The file release comes as the House Judiciary Committee investigates whether Malik’s visa was issued improperly. Chairman Bob Goodlatte says immigration officials did not do enough to screen Malik’s application and alleges that the passport stamps on Malik's Saudi visa don’t prove she and Farook were in Saudi Arabia at the same time.
According to Goodlatte, stamps show Malik arrived on June 4, 2013, on a 60-day visa, and that the exit date is illegible. Goodlatte says that Farook’s entry stamps show he was there from Oct 1 to Oct. 20, 2013.
A spokesperson for U.S. Citizenship and Immigration Services said the couple met all the requirements for Malik to receive a fiancé visa, and that officials “thoroughly vet” every application.
“All required procedures were followed in the processing of Tashfeen Malik's immigration file before the case was referred to the U.S. Embassy for visa processing,” the official said. “Tashfeen Malik was subjected to numerous background checks at all stages that the agency handled her case, and those background checks did not reveal any derogatory information about Malik.”

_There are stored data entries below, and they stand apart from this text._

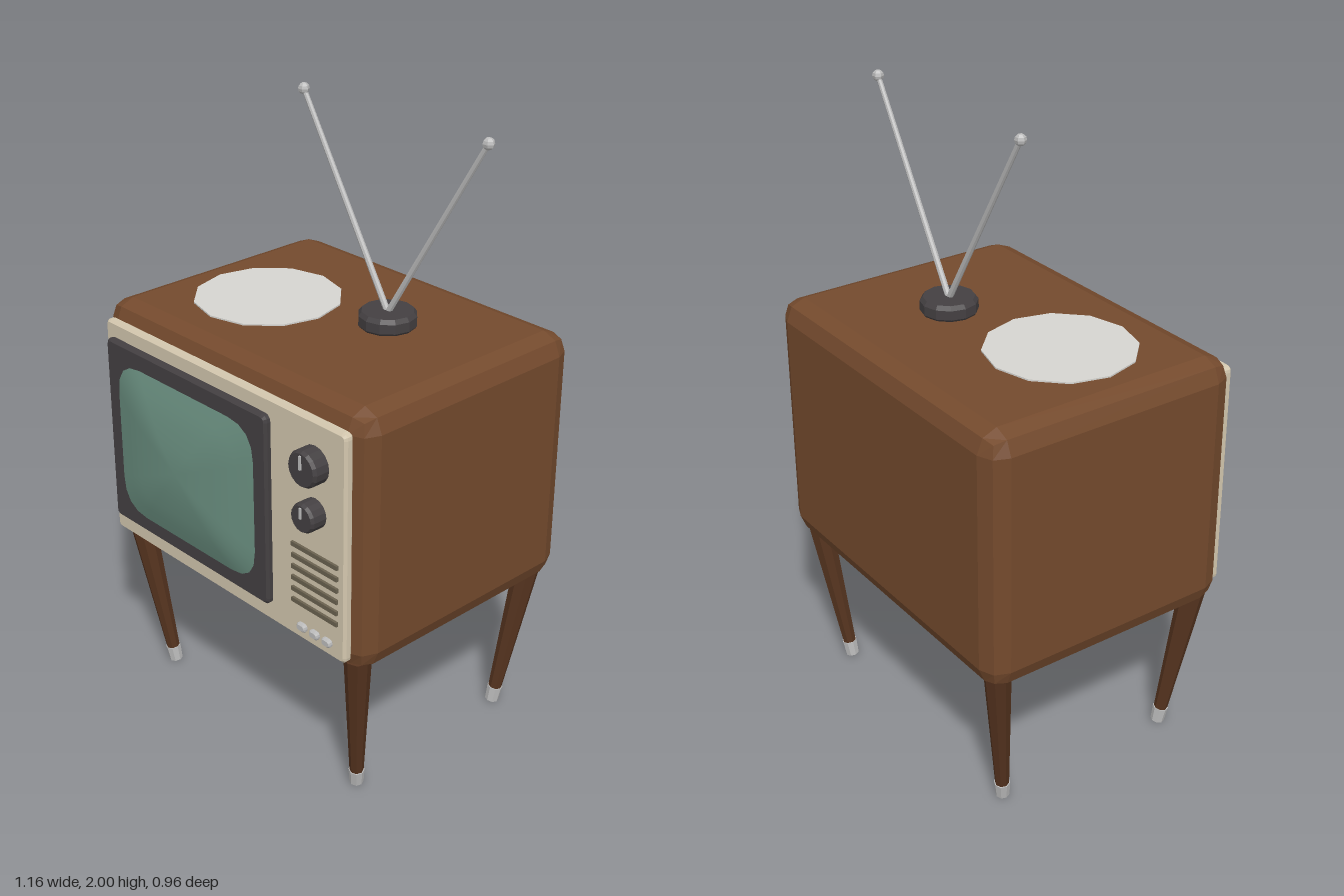
import * as THREE from 'three';
import { mergeVertices } from 'three/addons/utils/BufferGeometryUtils.js';
import { RoundedBoxGeometry } from 'three/addons/geometries/RoundedBoxGeometry.js';

const paint = (name, color) => Object.assign(new THREE.MeshStandardMaterial({ color }), { name });

// Gives every face its own normal
function faceted(geometry) {
  const g = geometry.index ? geometry.toNonIndexed() : geometry;
  g.computeVertexNormals();
  return g;
}

function roundedRect(w, h, r, shape = new THREE.Shape()) {
  const x = w / 2, y = h / 2;
  shape.moveTo(-x + r, -y);
  shape.lineTo(x - r, -y).quadraticCurveTo(x, -y, x, -y + r);
  shape.lineTo(x, y - r).quadraticCurveTo(x, y, x - r, y);
  shape.lineTo(-x + r, y).quadraticCurveTo(-x, y, -x, y - r);
  shape.lineTo(-x, -y + r).quadraticCurveTo(-x, -y, -x + r, -y);
  return shape;
}

// Bevelled plate whose overall size is w x h x d, its back lying at z = 0
function plate(w, h, d, r, bevel) {
  const g = new THREE.ExtrudeGeometry(roundedRect(w - 2 * bevel, h - 2 * bevel, r), {
    depth: d - 2 * bevel, bevelEnabled: true, bevelSize: bevel, bevelThickness: bevel,
    bevelSegments: 1, curveSegments: 3,
  });
  return g.translate(0, 0, bevel);
}

// Domed glass made from shrinking rounded-rectangle rings
function dome(w, h, r, rise) {
  const outline = roundedRect(w, h, r).getPoints(4);
  const scales = [1, 0.8, 0.6, 0.3, 0];
  const n = outline.length, positions = [], index = [];
  scales.forEach((s, k) => outline.forEach((p, i) => {
    positions.push(p.x * s, p.y * s, rise * (1 - s * s));
    if (k === 0 || i === n - 1) return;
    const a = (k - 1) * n + i, c = k * n + i;
    index.push(a, a + 1, c);
    if (k < scales.length - 1) index.push(a + 1, c + 1, c);
  }));
  let g = new THREE.BufferGeometry();
  g.setAttribute('position', new THREE.Float32BufferAttribute(positions, 3));
  g.setIndex(index);
  g = mergeVertices(g);
  g.computeVertexNormals();
  return g;
}

// Tapered rod between two points
function rod(from, to, rFrom, rTo, sides) {
  const dir = to.clone().sub(from);
  const g = new THREE.CylinderGeometry(rTo, rFrom, dir.length(), sides);
  g.applyQuaternion(new THREE.Quaternion().setFromUnitVectors(new THREE.Vector3(0, 1, 0), dir.normalize()));
  const mid = from.clone().add(to).multiplyScalar(0.5);
  return faceted(g.translate(mid.x, mid.y, mid.z));
}

const turned = (profile, sides) =>
  faceted(new THREE.LatheGeometry(profile.map(([x, y]) => new THREE.Vector2(x, y)), sides));

export function createModel() {
  const model = new THREE.Group();
  model.name = 'television';
  const wood = paint('cabinet wood', 0x744a2d);
  const darkWood = paint('leg wood', 0x56341f);
  const cream = paint('cream panel', 0xd3c7ae);
  const dark = paint('dark plastic', 0x444042);
  const glass = paint('green glass', 0x6a8f80);
  const silver = paint('silver metal', 0xbdbdbd);
  const slatBrown = paint('grille brown', 0x6a6250);
  const white = paint('white cloth', 0xd6d5d1);

  const add = (name, geometry, material, x = 0, y = 0, z = 0, parent = model) => {
    const mesh = new THREE.Mesh(geometry, material);
    mesh.name = name;
    mesh.position.set(x, y, z);
    parent.add(mesh);
    return mesh;
  };

  // Cabinet with two-step rounded edges
  add('cabinet', faceted(new RoundedBoxGeometry(1.16, 0.835, 0.866, 1, 0.066)), wood, 0, 0.9225, -0.047);

  // Front panel, bezel and screen
  add('frontPanel', plate(1.075, 0.74, 0.032, 0.012, 0.008), cream, 0, 0.919, 0.38);
  add('screenBezel', plate(0.745, 0.627, 0.03, 0.015, 0.008), dark, -0.142, 0.925, 0.402);
  add('screen', dome(0.635, 0.515, 0.11, 0.043), glass, -0.142, 0.922, 0.4325);

  // Knobs with pointer marks
  for (const [y, r] of [[1.157, 0.057], [1.003, 0.046]]) {
    const knob = new THREE.Group();
    knob.name = 'knob';
    knob.position.set(0.415, y, 0.41);
    model.add(knob);
    const body = turned([[r, 0], [r, 0.046], [r * 0.88, 0.056], [0, 0.056]], 16).rotateX(Math.PI / 2);
    add('knobBody', body, dark, 0, 0, 0, knob);
    add('knobPointer', new THREE.BoxGeometry(0.007, r * 0.75, 0.006), silver, 0, r * 0.4, 0.058, knob);
  }

  // Speaker grille slats
  for (let i = 0; i < 6; i++) {
    add('grilleSlat', new THREE.BoxGeometry(0.19, 0.014, 0.01), slatBrown, 0.415, 0.865 - i * 0.0376, 0.415);
  }

  // Push buttons
  for (let i = 0; i < 3; i++) {
    add('pushButton', plate(0.038, 0.027, 0.018, 0.008, 0.005), silver, 0.363 + i * 0.053, 0.598, 0.408);
  }

  // Legs leaning inwards, with metal tips
  for (const sx of [-1, 1]) {
    for (const sz of [-1, 1]) {
      const top = new THREE.Vector3(sx * 0.51, 0.53, -0.04 + sz * 0.373);
      const foot = new THREE.Vector3(sx * 0.447, 0.004, -0.04 + sz * 0.311);
      const ankle = foot.clone().lerp(top, 0.1);
      add('leg', rod(ankle, top, 0.022, 0.042, 8), darkWood);
      add('legTip', rod(foot, ankle, 0.022, 0.025, 8), silver);
    }
  }

  // Aerial
  const ax = 0.173, az = -0.104;
  add('aerialBase', turned([[0.084, 0], [0.09, 0.008], [0.09, 0.038], [0.08, 0.051], [0, 0.051]], 12),
    dark, ax, 1.339, az);
  for (const side of [-1, 1]) {
    const tip = new THREE.Vector3(ax + side * 0.365, 1.982, az);
    add('aerialRod', rod(new THREE.Vector3(ax, 1.38, az), tip, 0.01, 0.008, 8), silver);
    add('aerialTip', faceted(new THREE.SphereGeometry(0.018, 6, 6)), silver, tip.x, tip.y, tip.z);
  }

  // Round mat on top
  add('mat', faceted(new THREE.CylinderGeometry(0.232, 0.232, 0.008, 12)), white, -0.232, 1.341, 0.013);

  return model;
}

House Judiciary Committee Ranking Member John Conyers, Jr. said today he is "concerned" that Goodlatte "reached several conclusions that are not supported by the available facts." "We have reviewed the suspect's immigration file, and found that it included relevant evidence such as passport stamps, biographic data, and translated Saudi visas submitted in response to USCIS's request for further evidence," said Conyers.
"Moreover, the Saudi government has specifically confirmed that both suspects were present in that country at the same time in October 2013, consistent with an affidavit in the file. The FBI presented similar evidence in a briefing to our committee members last week."
Meanwhile, FBI Director James Comey and David Bowdich, the Assistant Director in Charge of the FBI’s Los Angeles Field Office, were in San Bernardino today, where they met with law enforcement and community leaders who responded to the Dec. 2 attack.
“While we can’t undo this cowardly act and the impact it's had on the victims, the community of San Bernardino and the nation, the FBI and our skilled partners offer our full support now and in the days ahead, and our commitment to work tirelessly to prevent such attacks in the future,” Comey said.